> **Task statement**: Report each line of the data that includes the word "radius".

══ Data to process

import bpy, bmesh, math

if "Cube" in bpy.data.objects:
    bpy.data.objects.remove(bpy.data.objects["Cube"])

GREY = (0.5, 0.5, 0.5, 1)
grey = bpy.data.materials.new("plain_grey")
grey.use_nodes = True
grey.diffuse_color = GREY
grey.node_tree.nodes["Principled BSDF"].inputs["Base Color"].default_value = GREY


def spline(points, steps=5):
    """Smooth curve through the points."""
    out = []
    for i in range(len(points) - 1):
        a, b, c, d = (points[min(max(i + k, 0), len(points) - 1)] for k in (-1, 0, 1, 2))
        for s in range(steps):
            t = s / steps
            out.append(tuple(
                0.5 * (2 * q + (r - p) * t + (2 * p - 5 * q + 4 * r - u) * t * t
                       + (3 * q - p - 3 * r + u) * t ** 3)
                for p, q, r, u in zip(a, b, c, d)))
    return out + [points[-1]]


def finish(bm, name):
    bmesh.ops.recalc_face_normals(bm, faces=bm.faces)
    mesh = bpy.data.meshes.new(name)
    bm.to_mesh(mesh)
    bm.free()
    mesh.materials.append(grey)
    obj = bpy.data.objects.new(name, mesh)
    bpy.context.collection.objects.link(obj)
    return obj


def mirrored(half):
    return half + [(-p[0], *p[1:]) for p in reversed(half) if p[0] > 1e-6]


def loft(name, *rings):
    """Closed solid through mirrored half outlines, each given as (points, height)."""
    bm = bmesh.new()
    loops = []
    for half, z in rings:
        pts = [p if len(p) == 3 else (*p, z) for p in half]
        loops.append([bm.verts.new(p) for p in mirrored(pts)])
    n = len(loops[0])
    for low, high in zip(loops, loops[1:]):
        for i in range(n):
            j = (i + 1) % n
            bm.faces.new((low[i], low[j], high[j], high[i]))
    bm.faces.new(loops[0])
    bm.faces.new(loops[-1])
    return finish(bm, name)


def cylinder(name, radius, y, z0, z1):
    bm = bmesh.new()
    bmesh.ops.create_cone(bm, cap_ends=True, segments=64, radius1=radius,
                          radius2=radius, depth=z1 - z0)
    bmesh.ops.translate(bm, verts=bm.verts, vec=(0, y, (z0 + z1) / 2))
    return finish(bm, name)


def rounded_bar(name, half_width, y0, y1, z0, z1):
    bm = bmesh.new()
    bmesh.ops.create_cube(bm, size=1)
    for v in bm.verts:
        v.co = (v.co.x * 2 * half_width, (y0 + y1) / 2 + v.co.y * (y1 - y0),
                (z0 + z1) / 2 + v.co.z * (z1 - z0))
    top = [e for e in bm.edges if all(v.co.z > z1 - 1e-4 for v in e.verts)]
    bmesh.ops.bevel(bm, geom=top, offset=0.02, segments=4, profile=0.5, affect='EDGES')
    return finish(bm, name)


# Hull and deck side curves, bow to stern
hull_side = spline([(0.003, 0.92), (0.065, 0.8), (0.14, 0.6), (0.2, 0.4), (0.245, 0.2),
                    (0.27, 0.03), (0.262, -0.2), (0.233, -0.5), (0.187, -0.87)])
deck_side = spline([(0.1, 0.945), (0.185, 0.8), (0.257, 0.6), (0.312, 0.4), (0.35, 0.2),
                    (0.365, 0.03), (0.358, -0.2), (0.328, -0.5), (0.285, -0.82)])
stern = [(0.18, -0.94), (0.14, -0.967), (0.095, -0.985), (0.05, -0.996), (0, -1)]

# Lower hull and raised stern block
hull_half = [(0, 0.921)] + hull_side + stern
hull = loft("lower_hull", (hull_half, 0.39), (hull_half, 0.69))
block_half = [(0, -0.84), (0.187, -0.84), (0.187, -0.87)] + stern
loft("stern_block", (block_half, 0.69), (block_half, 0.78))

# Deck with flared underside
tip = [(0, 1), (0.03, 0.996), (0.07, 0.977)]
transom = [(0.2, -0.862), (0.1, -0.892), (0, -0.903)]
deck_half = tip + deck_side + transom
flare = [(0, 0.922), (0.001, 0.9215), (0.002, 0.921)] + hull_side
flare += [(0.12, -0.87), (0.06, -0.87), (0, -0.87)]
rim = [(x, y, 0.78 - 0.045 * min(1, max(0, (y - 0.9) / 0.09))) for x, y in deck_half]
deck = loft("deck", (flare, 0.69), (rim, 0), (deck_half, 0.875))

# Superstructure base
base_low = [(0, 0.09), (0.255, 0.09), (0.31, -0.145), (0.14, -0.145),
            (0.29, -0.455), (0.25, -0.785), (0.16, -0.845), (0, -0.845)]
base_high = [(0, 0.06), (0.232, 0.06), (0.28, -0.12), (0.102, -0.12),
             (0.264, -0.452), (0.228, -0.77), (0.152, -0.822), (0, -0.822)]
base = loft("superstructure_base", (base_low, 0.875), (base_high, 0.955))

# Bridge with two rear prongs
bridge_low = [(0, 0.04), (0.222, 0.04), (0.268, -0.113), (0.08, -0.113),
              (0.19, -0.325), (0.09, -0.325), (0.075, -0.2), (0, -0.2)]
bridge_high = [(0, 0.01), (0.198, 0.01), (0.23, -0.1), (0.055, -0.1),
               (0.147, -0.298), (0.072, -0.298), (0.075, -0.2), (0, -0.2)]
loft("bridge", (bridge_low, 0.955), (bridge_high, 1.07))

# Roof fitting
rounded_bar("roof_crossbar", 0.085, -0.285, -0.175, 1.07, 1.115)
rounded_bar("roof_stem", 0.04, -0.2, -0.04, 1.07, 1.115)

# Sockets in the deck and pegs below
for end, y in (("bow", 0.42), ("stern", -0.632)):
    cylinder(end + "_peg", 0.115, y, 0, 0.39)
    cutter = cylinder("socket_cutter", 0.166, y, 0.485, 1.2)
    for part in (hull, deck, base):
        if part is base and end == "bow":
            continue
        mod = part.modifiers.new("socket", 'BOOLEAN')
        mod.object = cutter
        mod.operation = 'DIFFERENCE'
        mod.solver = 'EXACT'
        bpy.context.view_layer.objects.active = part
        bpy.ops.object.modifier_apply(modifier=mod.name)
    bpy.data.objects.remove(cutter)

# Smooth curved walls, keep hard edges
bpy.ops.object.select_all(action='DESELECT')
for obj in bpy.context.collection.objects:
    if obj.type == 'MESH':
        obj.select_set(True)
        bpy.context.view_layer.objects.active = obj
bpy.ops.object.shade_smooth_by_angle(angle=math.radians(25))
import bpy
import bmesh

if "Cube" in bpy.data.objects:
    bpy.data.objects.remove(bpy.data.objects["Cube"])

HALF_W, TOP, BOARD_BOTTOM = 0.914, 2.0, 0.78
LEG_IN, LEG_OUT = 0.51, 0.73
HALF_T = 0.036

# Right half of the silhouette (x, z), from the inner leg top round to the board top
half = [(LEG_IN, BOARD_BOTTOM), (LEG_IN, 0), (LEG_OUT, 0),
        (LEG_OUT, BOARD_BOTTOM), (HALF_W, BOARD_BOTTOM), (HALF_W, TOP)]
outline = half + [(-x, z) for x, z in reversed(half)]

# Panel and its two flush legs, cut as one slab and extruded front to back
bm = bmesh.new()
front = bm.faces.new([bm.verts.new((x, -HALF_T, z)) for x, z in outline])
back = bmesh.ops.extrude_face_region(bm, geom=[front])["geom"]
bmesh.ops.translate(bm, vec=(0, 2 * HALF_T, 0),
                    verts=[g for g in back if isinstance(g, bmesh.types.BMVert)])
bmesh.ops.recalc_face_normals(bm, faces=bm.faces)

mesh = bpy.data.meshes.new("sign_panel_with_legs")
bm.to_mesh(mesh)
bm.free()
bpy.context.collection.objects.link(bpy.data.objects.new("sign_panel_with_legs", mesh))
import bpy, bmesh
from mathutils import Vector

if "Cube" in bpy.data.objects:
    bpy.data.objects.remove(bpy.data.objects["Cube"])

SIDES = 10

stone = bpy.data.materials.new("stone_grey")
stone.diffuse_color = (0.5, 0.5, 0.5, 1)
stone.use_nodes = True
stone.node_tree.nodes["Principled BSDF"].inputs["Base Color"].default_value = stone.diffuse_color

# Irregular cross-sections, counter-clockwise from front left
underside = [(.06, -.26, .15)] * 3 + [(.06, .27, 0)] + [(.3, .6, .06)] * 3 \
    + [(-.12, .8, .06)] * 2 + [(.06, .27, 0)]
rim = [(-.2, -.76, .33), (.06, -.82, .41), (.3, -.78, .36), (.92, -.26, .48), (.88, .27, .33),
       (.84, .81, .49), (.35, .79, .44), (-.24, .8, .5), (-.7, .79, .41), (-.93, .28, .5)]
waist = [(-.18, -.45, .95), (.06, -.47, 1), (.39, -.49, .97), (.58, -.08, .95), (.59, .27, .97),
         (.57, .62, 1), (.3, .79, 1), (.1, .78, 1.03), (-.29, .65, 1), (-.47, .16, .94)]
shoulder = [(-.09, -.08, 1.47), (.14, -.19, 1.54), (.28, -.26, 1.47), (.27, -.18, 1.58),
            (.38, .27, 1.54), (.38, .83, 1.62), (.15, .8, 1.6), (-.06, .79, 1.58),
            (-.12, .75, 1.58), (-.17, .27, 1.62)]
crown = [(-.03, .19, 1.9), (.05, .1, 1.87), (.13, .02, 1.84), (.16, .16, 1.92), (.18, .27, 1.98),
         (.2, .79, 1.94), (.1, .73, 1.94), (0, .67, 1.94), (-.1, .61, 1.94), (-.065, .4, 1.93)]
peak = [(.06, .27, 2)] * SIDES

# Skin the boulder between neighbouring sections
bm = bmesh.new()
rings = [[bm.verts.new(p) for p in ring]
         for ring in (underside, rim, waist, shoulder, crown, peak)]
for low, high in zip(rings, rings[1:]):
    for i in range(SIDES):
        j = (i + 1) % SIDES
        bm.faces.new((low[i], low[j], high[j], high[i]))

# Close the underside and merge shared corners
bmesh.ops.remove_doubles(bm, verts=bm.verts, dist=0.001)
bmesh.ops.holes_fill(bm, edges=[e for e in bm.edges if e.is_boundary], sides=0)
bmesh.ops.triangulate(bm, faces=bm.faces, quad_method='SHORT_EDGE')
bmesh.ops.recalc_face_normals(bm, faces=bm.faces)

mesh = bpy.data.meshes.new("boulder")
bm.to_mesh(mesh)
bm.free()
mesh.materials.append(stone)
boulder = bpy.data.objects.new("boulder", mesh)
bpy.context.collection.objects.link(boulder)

════

> **Answer space**:
def cylinder(name, radius, y, z0, z1):
    bmesh.ops.create_cone(bm, cap_ends=True, segments=64, radius1=radius,
                          radius2=radius, depth=z1 - z0)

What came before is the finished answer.